Report writing is traditionally regarded as one of the most difficult of academic skills. It requires of students not only the understanding of their subject matters but an ability to express and arrange ideas according to standards and conventions of writing in English. Some of the questions you will consider in this lesson include:
· logical organization and ordering of the information in the Introduction
· information and language conventions of the setting (stage I) of the Introduction
· guidelines to achieve academic writing style
· cultural assumptions about writing
2.1. Ordering the Information in the ‘Introduction’
For most authors the introduction is the most difficult and troublesome section to prepare. Even after methodical thinking, planning and outlining, it is not always easy to find just the right way to introduce the subject to a particular set of readers.
The introduction begins the major narrative of the report by preparing readers for the specific information that follows. It provides sufficient background information and orients them to the purpose and scope of the report, giving them the perspective they need to understand the detailed information coming in later sections. The length of an introduction and its depth of detail depend mostly on the reader’s knowledge of the topic.
Most introductions contain several parts. Frequently parts overlap, and occasionally one of them may be omitted simply because there is no reason for its inclusion. The introduction normally is a straightforward narrative of one or more consecutive paragraphs on each stage; only rarely it is divided into distinct sections preceded by headings.

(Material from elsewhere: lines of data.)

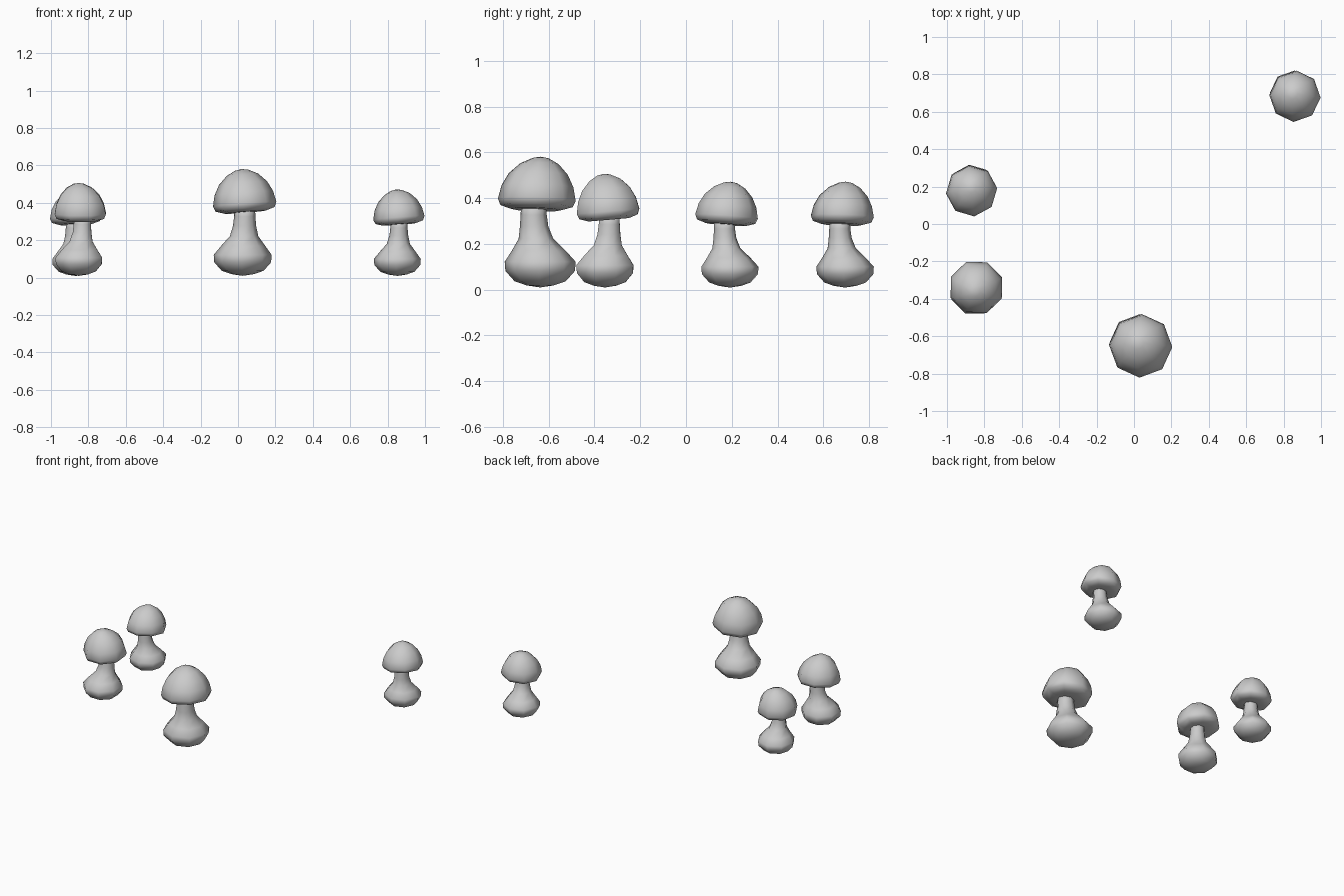
import bpy, bmesh
from math import cos, sin, pi, radians
from mathutils import Matrix, Vector

if "Cube" in bpy.data.objects:
    bpy.data.objects.remove(bpy.data.objects["Cube"])

SIDES = 8
# rings: radius, height, sideways drift x, y
STALK = [(0.06, 0.012, 0, 0), (0.112, 0.03, 0, 0), (0.152, 0.075, 0, 0),
         (0.155, 0.115, 0, 0), (0.118, 0.163, 0.003, -0.006),
         (0.076, 0.215, 0.008, -0.018), (0.062, 0.27, 0.011, -0.026),
         (0.057, 0.32, 0.012, -0.028), (0.055, 0.37, 0.012, -0.028)]
CAP = [(0.05, 0.343, 0.01, -0.022), (0.11, 0.343, 0.01, -0.016),
       (0.158, 0.358, 0.01, -0.014), (0.170, 0.386, 0.01, -0.014),
       (0.157, 0.445, 0.01, -0.013), (0.129, 0.499, 0.01, -0.011),
       (0.084, 0.544, 0.01, -0.007), (0.035, 0.569, 0.008, -0.003)]


def loft(bm, rings, bottom, top, tilt=Matrix()):
    """Closed lathe-like skin through the rings with pointed ends."""
    loops = [[bm.verts.new(tilt @ Vector((dx + r * cos(2 * pi * i / SIDES),
                                          dy + r * sin(2 * pi * i / SIDES), z)))
              for i in range(SIDES)] for r, z, dx, dy in rings]
    lo = bm.verts.new(tilt @ Vector((rings[0][2], rings[0][3], bottom)))
    hi = bm.verts.new(tilt @ Vector((rings[-1][2], rings[-1][3], top)))
    for i in range(SIDES):
        j = (i + 1) % SIDES
        for a, b in zip(loops, loops[1:]):
            bm.faces.new((a[i], a[j], b[j], b[i]))
        bm.faces.new((lo, loops[0][j], loops[0][i]))
        bm.faces.new((loops[-1][i], loops[-1][j], hi))


def part_mesh(name, *args):
    bm = bmesh.new()
    loft(bm, *args)
    bmesh.ops.recalc_face_normals(bm, faces=bm.faces)
    for f in bm.faces:
        f.smooth = True
    me = bpy.data.meshes.new(name)
    bm.to_mesh(me)
    bm.free()
    return me


# cap leans slightly about its own middle
pivot = Matrix.Translation((0.01, -0.014, 0.40))
tilt = pivot @ Matrix.Rotation(-0.08, 4, 'Y') @ Matrix.Rotation(-0.03, 4, 'X') @ pivot.inverted()
stalk = part_mesh("mushroom_stalk", STALK, 0.003, 0.37)
cap = part_mesh("mushroom_cap", CAP, 0.35, 0.575, tilt)

# four mushrooms: x, y, scale, turn
for n, (x, y, s, turn) in enumerate([(0.025, -0.637, 1.0, -2),
                                     (-0.851, -0.354, 0.87, 112),
                                     (-0.868, 0.192, 0.81, -39),
                                     (0.852, 0.695, 0.81, -3)], 1):
    for kind, me in (("stalk", stalk), ("cap", cap)):
        ob = bpy.data.objects.new(f"mushroom_{n}_{kind}", me)
        ob.location = (x, y, 0.007)
        ob.scale = (s, s, s)
        ob.rotation_euler.z = radians(turn)
        bpy.context.collection.objects.link(ob)
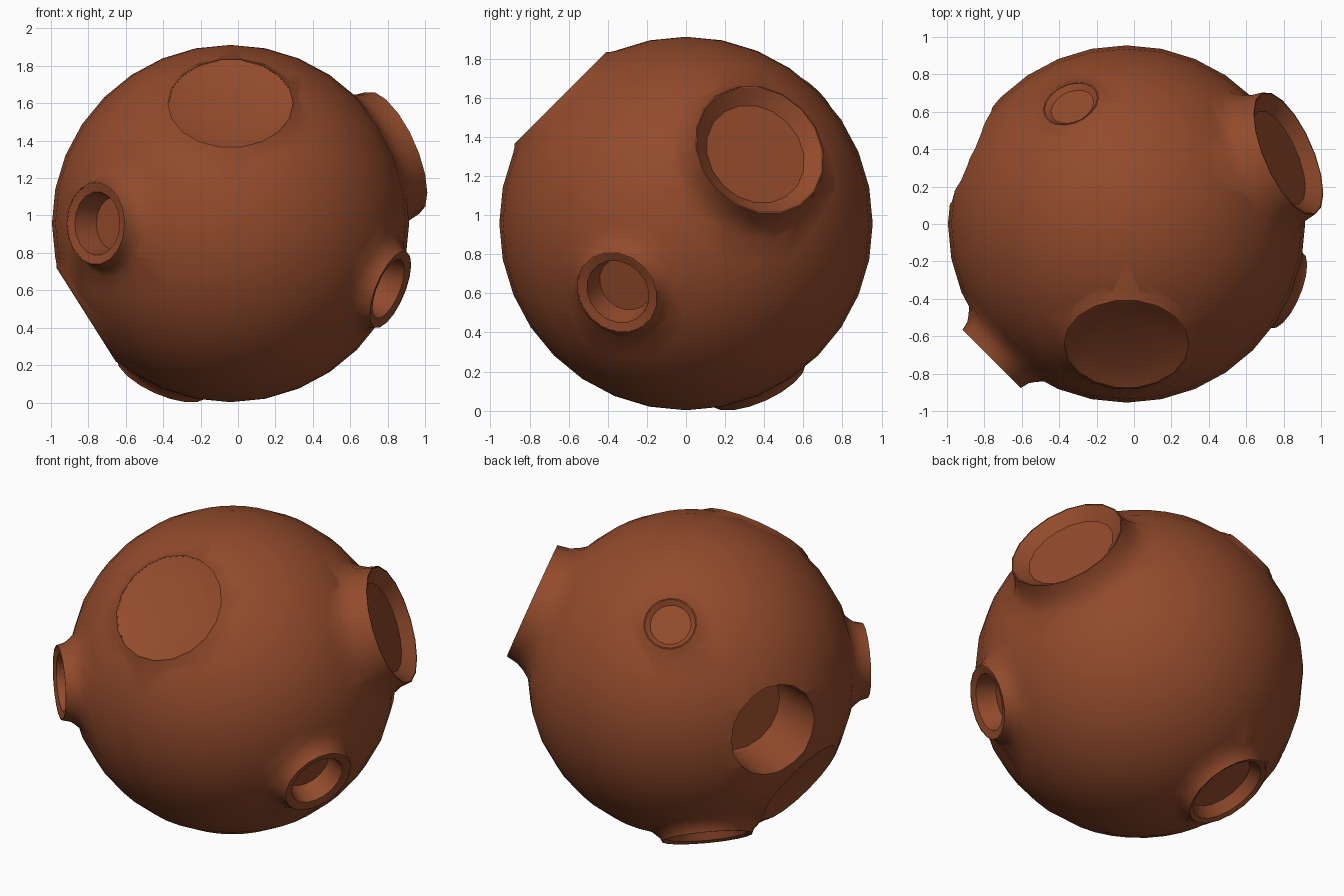
import bpy, bmesh, math
from mathutils import Vector

if "Cube" in bpy.data.objects:
    bpy.data.objects.remove(bpy.data.objects["Cube"])

R = 0.955
CENTRE = Vector((-0.04, 0, 0.957))


def surf(r):
    return math.sqrt(R * R - r * r)


def lathe(name, profile, direction, n=18):
    """Closed solid of revolution about the crater axis; first and last points lie on it."""
    q = Vector(direction).normalized().to_track_quat('Z', 'Y')
    bm = bmesh.new()
    rings = []
    for r, d in profile:
        count = 1 if r == 0 else n
        rings.append([bm.verts.new(CENTRE + q @ Vector((
            r * math.cos(2 * math.pi * i / n), r * math.sin(2 * math.pi * i / n), d)))
            for i in range(count)])
    for a, b in zip(rings, rings[1:]):
        for i in range(n):
            j = (i + 1) % n
            if len(a) == 1:
                bm.faces.new((a[0], b[i], b[j]))
            elif len(b) == 1:
                bm.faces.new((a[i], a[j], b[0]))
            else:
                bm.faces.new((a[i], a[j], b[j], b[i]))
    bmesh.ops.recalc_face_normals(bm, faces=bm.faces)
    me = bpy.data.meshes.new(name)
    bm.to_mesh(me)
    bm.free()
    ob = bpy.data.objects.new(name, me)
    ob.hide_render = True
    bpy.context.collection.objects.link(ob)
    return ob


def boolean(target, tool, op):
    m = target.modifiers.new(op, 'BOOLEAN')
    m.object, m.operation, m.solver = tool, op, 'EXACT'
    bpy.context.view_layer.objects.active = target
    bpy.ops.object.modifier_apply(modifier=m.name)
    bpy.data.objects.remove(tool)


# Round body
bpy.ops.mesh.primitive_uv_sphere_add(segments=32, ring_count=16, radius=R, location=CENTRE)
body = bpy.context.object
body.name = "cratered_ball"
bpy.ops.object.transform_apply(location=True, rotation=True, scale=True)

# Craters: direction, rim radius, rim distance, inner radius, floor radius, depth
craters = [
    ((0, -0.707, 0.707), 0.335, 0.909, 0.285, 0.20, 0.025),     # shallow, upper front
    ((-0.845, 0.0, -0.535), 0.30, 0.913, 0.26, 0.18, 0.025),    # shallow, lower left
    ((-0.71, -0.71, 0), 0.22, 1.02, 0.17, 0.145, 0.15),         # raised, front left
    ((0.86, -0.355, -0.355), 0.22, 0.99, 0.17, 0.145, 0.13),    # raised, lower right
    ((0.85, 0.37, 0.37), 0.355, 1.017, 0.335, 0.27, 0.06),      # large raised, right
    ((-0.31, 0.67, 0.67), 0.155, 0.957, 0.135, 0.12, 0.025),    # small, upper back
    ((-0.38, 0.38, -0.845), 0.265, 0.965, 0.235, 0.20, 0.08),   # underside
]

# Raised lips with flared skirts
for d, r, top, ri, rf, dep in craters:
    h = top - surf(r)
    skirt = [(0, 0.5), (r * 0.8, 0.55), (r + 0.085, surf(r + 0.085) - 0.02)]
    skirt += [(r + 0.035, surf(r + 0.035) + 0.2 * h),
              (r + 0.012, surf(r + 0.012) + 0.5 * h), (r, top), (0, top)]
    boolean(body, lathe("lip", skirt, d), 'UNION')

# Bowls
for d, r, top, ri, rf, dep in craters:
    bowl = [(0, top - dep), (rf, top - dep), (ri, top - 0.012),
            (r - 0.006, top - 0.001), (r - 0.006, top + 0.15), (0, top + 0.15)]
    boolean(body, lathe("bowl", bowl, d), 'DIFFERENCE')

# Deep hole without a lip, left back
hole = [(0, 0.55), (0.262, 0.55), (0.282, 0.9), (0.284, 1.2), (0, 1.2)]
boolean(body, lathe("hole", hole, (-0.916, 0.40, 0)), 'DIFFERENCE')

# Rust colour and smooth shading
mat = bpy.data.materials.new("rust")
mat.diffuse_color = (0.29, 0.07, 0.025, 1)
mat.use_nodes = True
mat.node_tree.nodes["Principled BSDF"].inputs["Base Color"].default_value = mat.diffuse_color
body.data.materials.clear()
body.data.materials.append(mat)
for p in body.data.polygons:
    p.material_index = 0
bpy.ops.object.select_all(action='DESELECT')
body.select_set(True)
bpy.context.view_layer.objects.active = body
bpy.ops.object.shade_smooth_by_angle(angle=math.radians(35))
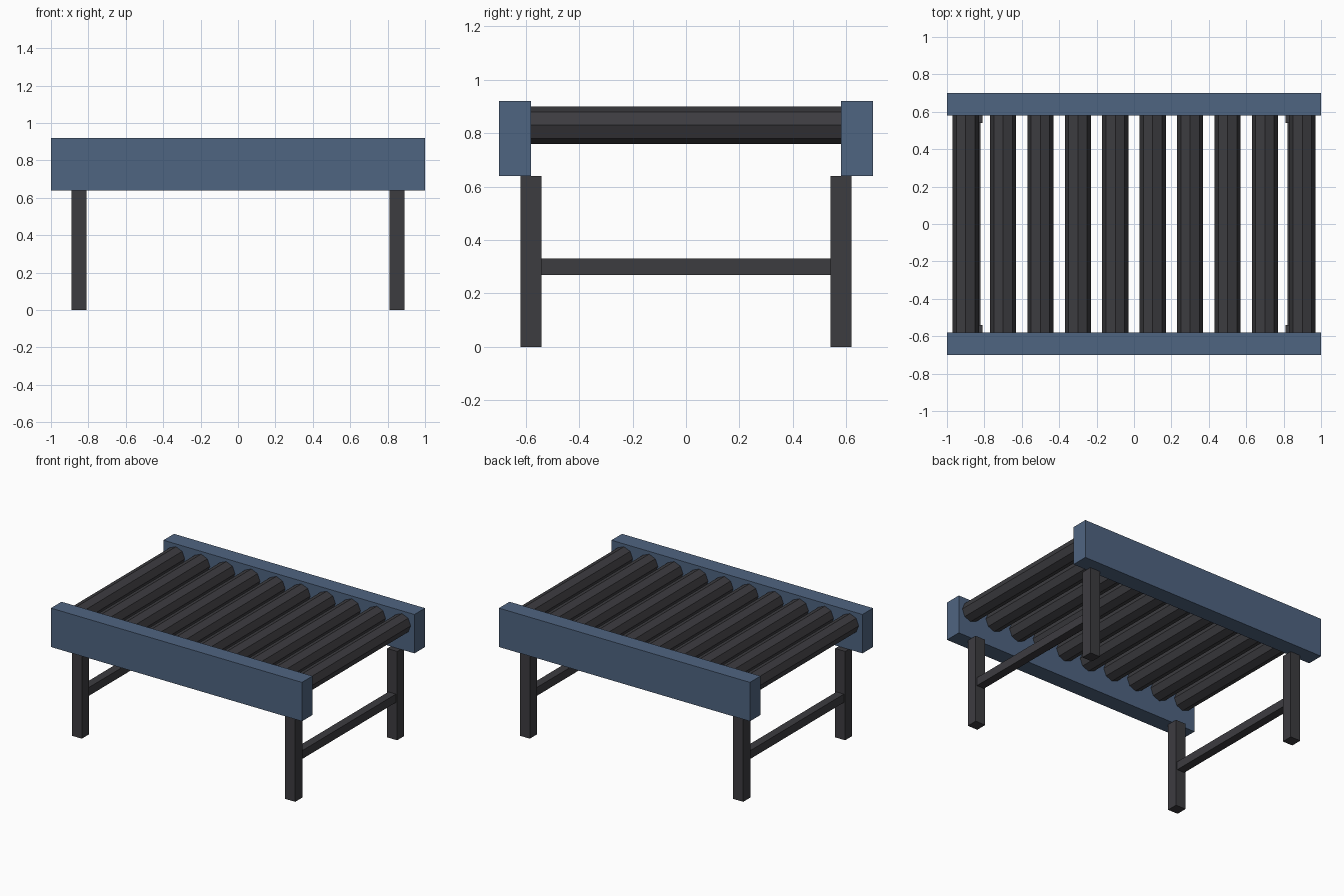
import bpy
import math

default_cube = bpy.data.objects.get("Cube")
if default_cube:
    bpy.data.objects.remove(default_cube, do_unlink=True)


def make_material(name, rgb):
    mat = bpy.data.materials.new(name)
    mat.use_nodes = True
    colour = (*rgb, 1.0)
    mat.diffuse_color = colour
    mat.node_tree.nodes["Principled BSDF"].inputs["Base Color"].default_value = colour
    return mat


blue = make_material("steel_blue", (0.078, 0.128, 0.22))
charcoal = make_material("charcoal", (0.046, 0.045, 0.051))


def box(name, centre, size, mat):
    bpy.ops.mesh.primitive_cube_add(size=1, location=centre)
    obj = bpy.context.object
    obj.name = name
    obj.scale = size
    bpy.ops.object.transform_apply(location=False, rotation=False, scale=True)
    obj.data.materials.append(mat)
    return obj


# Side rails
for side, y in (("front", -0.64), ("back", 0.64)):
    box(f"{side}_rail", (0, y, 0.78), (2.0, 0.12, 0.28), blue)

# Octagonal rollers between the rails
for i in range(10):
    bpy.ops.mesh.primitive_cylinder_add(
        vertices=8, radius=0.07, depth=1.16,
        location=(-0.9 + 0.2 * i, 0, 0.83), rotation=(math.pi / 2, 0, 0))
    roller = bpy.context.object
    roller.name = f"roller_{i + 1}"
    roller.data.materials.append(charcoal)

# Legs and the low brace joining each pair
for side, x in (("right", -0.85), ("left", 0.85)):
    for end, y in (("front", -0.58), ("back", 0.58)):
        box(f"{end}_{side}_leg", (x, y, 0.32), (0.08, 0.08, 0.64), charcoal)
    box(f"{side}_brace", (x, 0, 0.3), (0.06, 1.08, 0.06), charcoal)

The introduction to experimental research report or reports based on literature analysis can be divided into five stages:
Stage I – establishes a context, a frame of references to help readers understand how the research fits into a wider field of study; it gives the setting for the problem.
Stage II – reviews the findings of other researchers who have already published in the area of the writer’s interest. It is an organized collection of references or citations to other works.
Stage III – indicates an area that is not treated in the literature and indicates the need for more investigation.
Stage IV – formally announces the purpose of the research.
Stage V – indicates possible benefits or applications of the work.
The final parts of the Introduction (StagesIII, IV and V) usually focus the attention of the readers on the specific research problem the author will be dealing with in the main body of the research.
As have already been mentioned writers do not always arrange the stages of their introductions in this exact order. Sometimes a writer interrupts one stage with another, and then returns to the earlier stage. Sometimes Stage II (the review of literature) is completely separate from the rest of the Introduction. (In theses or dissertations, for example, it is often written as a separate chapter). Stage V is often omitted. However, the general plan given here is very common and is the easiest for the beginning research writers to use.
Following is the introduction to the research report originally published in a professional journal. The report describes a study carried out in the field of agricultural education. The study evaluates the effectiveness of using microcomputers to teach economic principles to university students in a graduate course. Look through the text and analyze the stages the introduction contains.